Retired police officer Steve Bull, 58, has responded after complaining his new £30,000 garage was 50cm too tall.
He has now accepted that he will have to remove the original roof and install a new roof of the right size, although this still angers those living nearby who think it is still too much. High.
But he is annoyed that he has to pay an extra £14,000 after an argument with neighbors in Abergavenny, South Wales.
Mr Bull, who has done all of the construction work himself, describes the experience as “nothing but stress and hassle” – and says he regrets starting the project.
The Sun last week reported how angry residents were about the new 19-foot-tall double garage, which they allege damaged their view.
When he was granted a garage planning permit in 2019, he was told that the top of the roof should not exceed 4 meters.
However, he installed a 5.7m roof over the building, causing a protracted dispute with neighbors and local councilors.
He also applied for retroactive planning permission for the new height, but the planners refused after hearing objections from locals.
Mr Bull was asked to pull down the roof and replace it with a 4.5m high ledge – although neighbors remained outraged, insisting that the roof was still too high, 50cm taller than initial allowable level.
He’s now responded to the complaints, saying, “To be honest with you, I wish I’d never built a garage.
“When I started, the idea was to improve the house I originally bought for my daughter Melissa and my grandson to live in.
“I used quality materials throughout the project and I really don’t understand why people are against what I did.
“Sometimes I wonder if people have a problem – I source the traditional Abergavenny stone for the high quality walls and finishes.”
He says he will now have to get rid of the expensive trusses he originally bought for the roof and buy new ones to make sure it doesn’t exceed 4.5m at the ridgeline.
Mr Bull added: “It’s just a waste of time and money. Their only use now, I’m afraid, will be a few winters on a wood-burning stove.
“I’ve had nothing but stress and trouble since I started – I should have bought a piece of land somewhere in the country and put a garage there.”

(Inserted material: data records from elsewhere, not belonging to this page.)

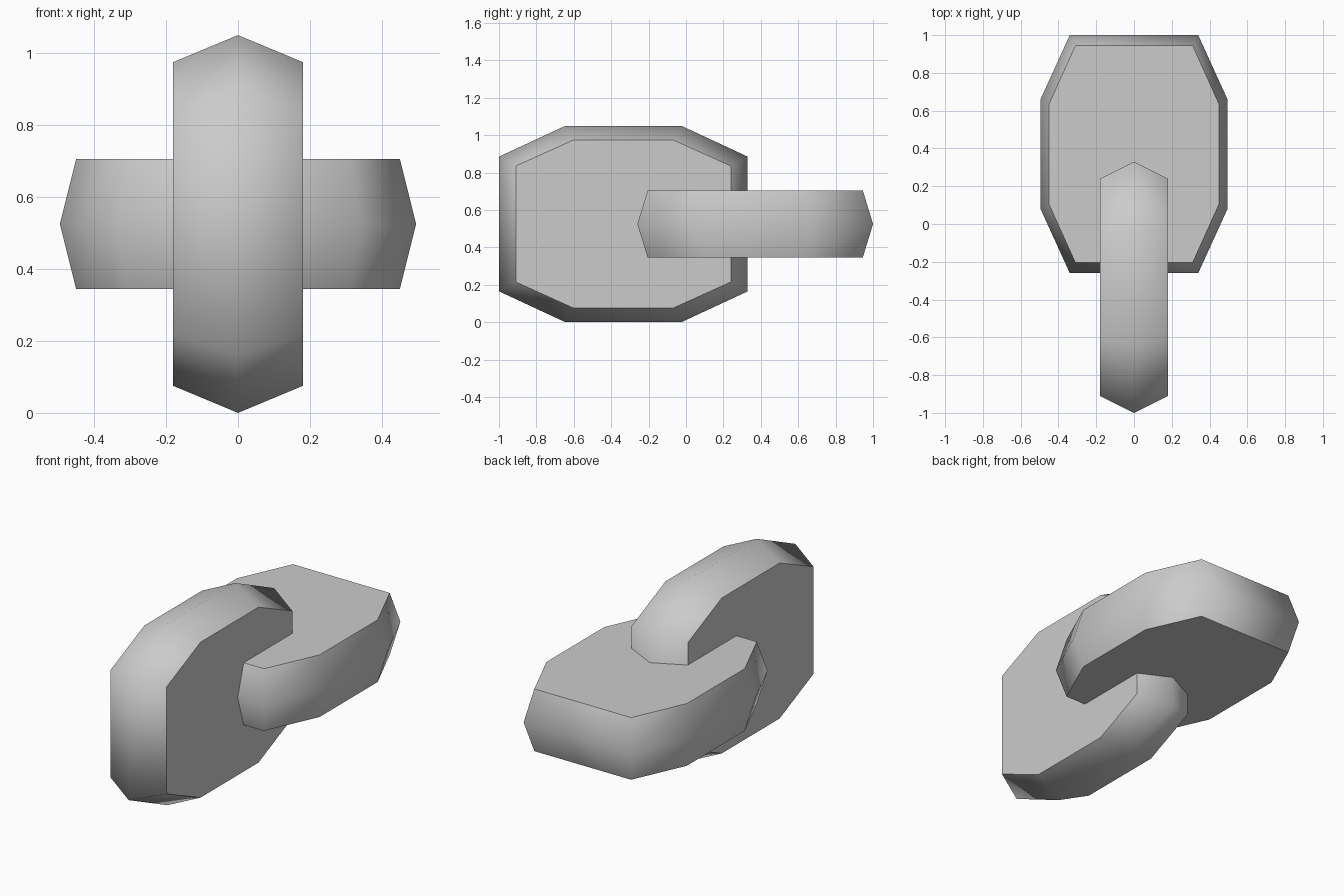
import bpy
import bmesh
from math import pi
from mathutils import Matrix, Vector

cube = bpy.data.objects.get("Cube")
if cube:
    bpy.data.objects.remove(cube, do_unlink=True)

# Plain grey metal
grey = bpy.data.materials.new("light_grey_metal")
grey.use_nodes = True
colour = (0.6, 0.6, 0.6, 1)
grey.diffuse_color = colour
grey.node_tree.nodes["Principled BSDF"].inputs["Base Color"].default_value = colour


def octagon(long, wide, flat_long, flat_wide):
    """Half sizes of a clipped rectangle, and of its straight sides."""
    quarter = [(wide, flat_long), (flat_wide, long)]
    return (quarter + [(-x, y) for x, y in reversed(quarter)]
            + [(-x, -y) for x, y in quarter]
            + [(x, -y) for x, y in reversed(quarter)])


def make_link(name, ridge, rim, half_thick, centre, upright):
    """Solid octagonal link: flat caps and a rounded band with a middle ridge."""
    bm = bmesh.new()
    layers = [(octagon(*rim), -half_thick), (octagon(*ridge), 0),
              (octagon(*rim), half_thick)]
    rings = [[bm.verts.new((x, y, z)) for x, y in outline] for outline, z in layers]
    for low, high in zip(rings, rings[1:]):
        for i in range(len(low)):
            j = (i + 1) % len(low)
            bm.faces.new((low[i], low[j], high[j], high[i])).smooth = True
    caps = [bm.faces.new(rings[0][::-1]), bm.faces.new(rings[-1])]
    # Crisp edge where the band meets each cap
    for cap in caps:
        for edge in cap.edges:
            edge.smooth = False
    turn = Matrix.Rotation(pi / 2 if upright else 0, 4, 'Y')
    bm.transform(Matrix.Translation(Vector(centre)) @ turn)
    bmesh.ops.recalc_face_normals(bm, faces=bm.faces)
    mesh = bpy.data.meshes.new(name)
    bm.to_mesh(mesh)
    bm.free()
    mesh.materials.append(grey)
    link = bpy.data.objects.new(name, mesh)
    bpy.context.collection.objects.link(link)


# Two interlocking links, the front one standing and the back one lying
make_link("upright_link", (0.665, 0.525, 0.31, 0.36), (0.575, 0.45, 0.265, 0.31),
          0.18, (0, -0.335, 0.525), True)
make_link("flat_link", (0.63, 0.495, 0.29, 0.34), (0.575, 0.45, 0.265, 0.31),
          0.18, (0, 0.37, 0.525), False)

Among the angry neighbors was mental health nurse Kelly Skinner, 47, who said she was still “appalled” when Monmouthshire county council approved the 4.5m roof.
The mother-of-two said: “People live on this street because of the great views of the back gardens towards Deri.
“But when his 5.7m high roof goes up, you can’t see anything. It blocks the view and it’s annoying anyway. Why do you need such a high roof to park? cars below?
“I’m horrified that the people who planned this let this through. This garage looks like he built another one in the back garden. It’s the biggest garage I’ve ever seen. It’s completely outrageous.”
Another neighbor, who asked not to be named, said a group of locals were “taking legal advice” to make an appeal against council approval for the 4.5m ridge line.
Local councilor Maureen Powell said the building would “stand out like a sore thumb”, adding: “If this gentleman had followed through on what was approved in the first place we would not have encountered this problem.”
But planning officials said the 0.5m increase from the originally approved level was “relatively small”, given the height “acceptable in this urban setting”.
Experts offer advice on how to avoid breaking the rules of planning.